Kerry doesn't mention Crimea by name after meeting with Russian counterpart
Russian troops near the Ukraine border now the main topic
Kerry's bottom line: "No decisions about Ukraine without Ukraine"
In diplomacy, like in sales, success often depends on making your adversaries believe they proposed the result you wanted.
By that measure, Russian President Vladimir Putin appears to have closed the sale on annexing Crimea from Ukraine.
On Monday, Russian Prime Minister Dmitry Medvedev visited the region that Moscow now claims over international protests, while Russia also said it was withdrawing a battalion of infantry troops from the tens of thousands deployed near the border with eastern Ukraine.
Meanwhile, diplomatic efforts focus on defusing the immediate threat of armed conflict and setting up a negotiating process, rather than necessarily reversing the Crimean annexation.
Here are some questions and answers on how we got here and what to expect:
What’s the story?
The Ukraine crisis has its roots in the breakup of the Soviet Union more than two decades ago. A country of deep ethnic and cultural divisions, it comprises a more ethnic Russian population in the East and a more ethnic Ukrainian population in the West, including Kiev, the capital.
Months of increasingly violent political protests in Kiev over the government’s reluctance to expanded relations with the European Union culminated in a February 21 agreement that called for constitutional changes and new elections.
Moscow responded by sending forces into Ukraine’s formerly Russian region of Crimea, which is home to Russia’s Black Sea fleet. Putin claimed ethnic Russians in Crimea faced oppression and needed Moscow’s protection, a scenario rejected as false by Washington and its European allies.

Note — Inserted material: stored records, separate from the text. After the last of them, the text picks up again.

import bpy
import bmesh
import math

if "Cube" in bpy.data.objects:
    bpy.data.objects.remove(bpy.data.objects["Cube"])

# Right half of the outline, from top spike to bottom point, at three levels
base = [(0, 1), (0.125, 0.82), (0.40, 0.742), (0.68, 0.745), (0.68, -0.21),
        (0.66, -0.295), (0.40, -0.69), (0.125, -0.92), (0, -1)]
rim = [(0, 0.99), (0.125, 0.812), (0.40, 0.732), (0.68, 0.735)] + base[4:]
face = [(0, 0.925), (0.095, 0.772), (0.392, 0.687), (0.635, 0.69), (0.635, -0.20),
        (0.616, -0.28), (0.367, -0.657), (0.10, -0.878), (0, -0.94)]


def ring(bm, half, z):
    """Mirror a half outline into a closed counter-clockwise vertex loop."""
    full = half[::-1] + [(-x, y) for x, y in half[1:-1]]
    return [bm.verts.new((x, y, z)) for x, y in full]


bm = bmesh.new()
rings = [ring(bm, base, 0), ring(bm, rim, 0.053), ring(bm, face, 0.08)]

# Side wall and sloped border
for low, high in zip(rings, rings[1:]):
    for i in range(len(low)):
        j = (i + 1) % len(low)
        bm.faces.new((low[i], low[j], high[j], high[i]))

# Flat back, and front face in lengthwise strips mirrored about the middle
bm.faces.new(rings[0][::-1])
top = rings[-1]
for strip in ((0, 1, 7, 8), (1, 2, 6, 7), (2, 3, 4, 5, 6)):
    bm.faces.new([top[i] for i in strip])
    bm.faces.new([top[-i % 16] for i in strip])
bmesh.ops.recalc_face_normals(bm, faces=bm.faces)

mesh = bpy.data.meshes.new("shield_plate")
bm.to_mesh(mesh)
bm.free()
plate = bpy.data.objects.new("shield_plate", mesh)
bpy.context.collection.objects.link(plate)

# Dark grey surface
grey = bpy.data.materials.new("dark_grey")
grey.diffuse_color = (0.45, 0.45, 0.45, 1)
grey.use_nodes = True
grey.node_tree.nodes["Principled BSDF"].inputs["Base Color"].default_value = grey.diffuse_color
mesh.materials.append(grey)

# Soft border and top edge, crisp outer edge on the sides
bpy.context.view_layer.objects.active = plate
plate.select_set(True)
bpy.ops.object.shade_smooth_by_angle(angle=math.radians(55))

Despite objections by the Ukrainian government, the United Nations, European nations and the United States, Russia then engineered a Crimean independence referendum that easily passed.